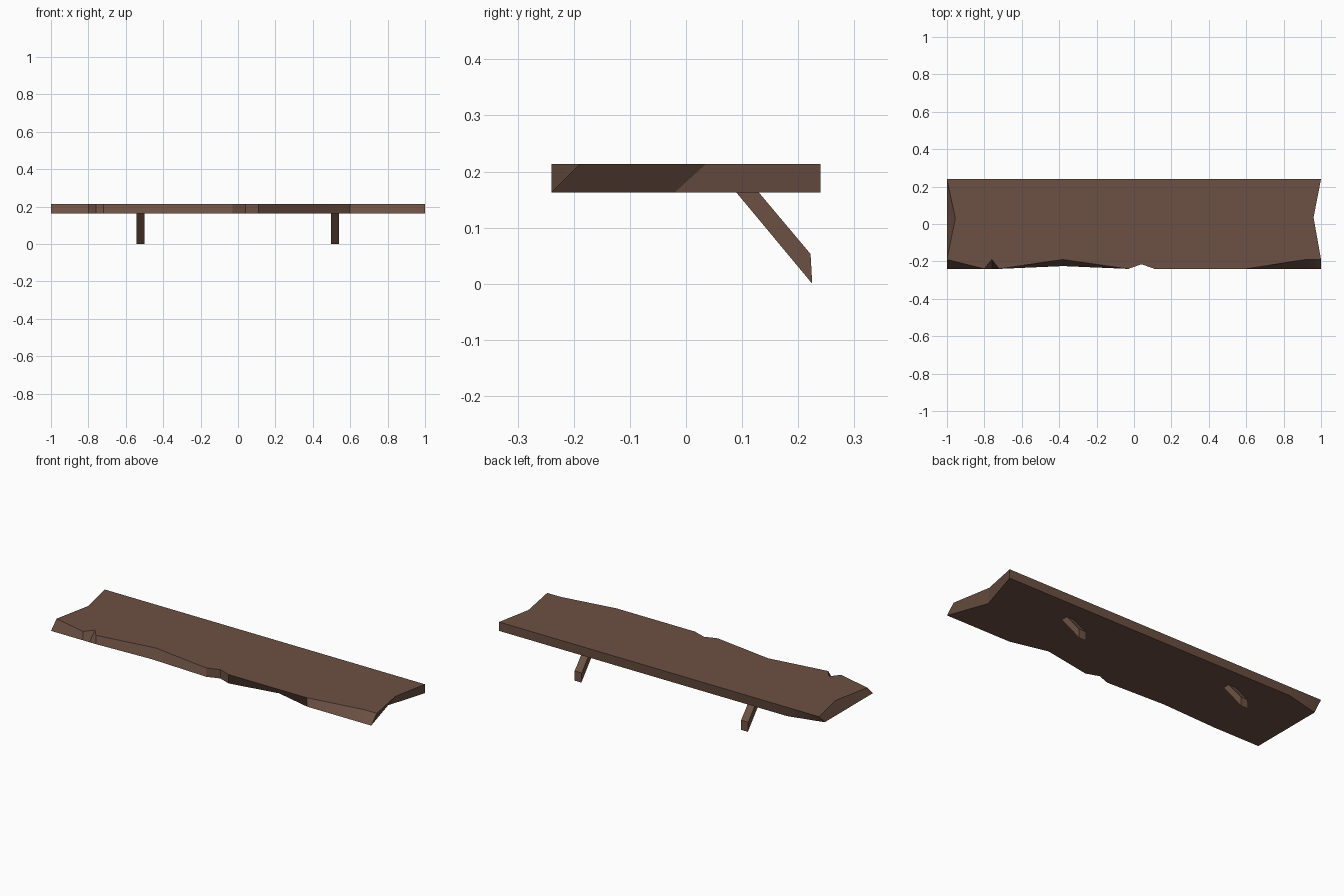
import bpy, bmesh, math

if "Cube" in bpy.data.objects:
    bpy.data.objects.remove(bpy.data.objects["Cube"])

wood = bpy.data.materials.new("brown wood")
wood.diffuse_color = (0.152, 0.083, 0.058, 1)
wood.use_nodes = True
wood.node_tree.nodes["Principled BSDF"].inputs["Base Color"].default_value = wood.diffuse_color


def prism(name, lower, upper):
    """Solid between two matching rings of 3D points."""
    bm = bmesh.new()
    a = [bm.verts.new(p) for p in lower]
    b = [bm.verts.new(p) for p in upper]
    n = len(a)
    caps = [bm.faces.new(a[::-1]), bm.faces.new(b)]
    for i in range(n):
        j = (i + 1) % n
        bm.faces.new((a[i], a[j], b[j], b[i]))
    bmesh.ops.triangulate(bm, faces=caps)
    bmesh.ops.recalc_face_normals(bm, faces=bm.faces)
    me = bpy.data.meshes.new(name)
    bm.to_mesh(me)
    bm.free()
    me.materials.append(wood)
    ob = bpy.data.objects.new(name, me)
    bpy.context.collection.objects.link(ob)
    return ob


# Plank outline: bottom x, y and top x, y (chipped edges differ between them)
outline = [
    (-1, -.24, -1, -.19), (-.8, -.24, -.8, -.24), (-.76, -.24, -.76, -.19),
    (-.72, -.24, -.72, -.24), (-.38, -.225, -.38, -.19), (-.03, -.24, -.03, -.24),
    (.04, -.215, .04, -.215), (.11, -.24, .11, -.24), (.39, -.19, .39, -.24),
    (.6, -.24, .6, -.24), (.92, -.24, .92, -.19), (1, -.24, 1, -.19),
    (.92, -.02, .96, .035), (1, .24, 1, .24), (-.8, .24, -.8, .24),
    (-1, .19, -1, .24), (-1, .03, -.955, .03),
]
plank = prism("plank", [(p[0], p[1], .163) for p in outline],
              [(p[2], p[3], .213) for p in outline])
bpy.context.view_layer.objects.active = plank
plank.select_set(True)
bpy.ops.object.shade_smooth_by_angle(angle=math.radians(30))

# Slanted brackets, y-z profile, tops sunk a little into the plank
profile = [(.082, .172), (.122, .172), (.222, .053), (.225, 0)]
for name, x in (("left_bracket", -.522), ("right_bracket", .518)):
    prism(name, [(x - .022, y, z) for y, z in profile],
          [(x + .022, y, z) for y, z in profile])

◇ ◇ ◇ ◇ ◇ ◇ ◇

REQUIRED ACTION
Wherever a line of the data above contains "caps", copy that line.

ANSWER SPACE
    caps = [bm.faces.new(a[::-1]), bm.faces.new(b)]
    bmesh.ops.triangulate(bm, faces=caps)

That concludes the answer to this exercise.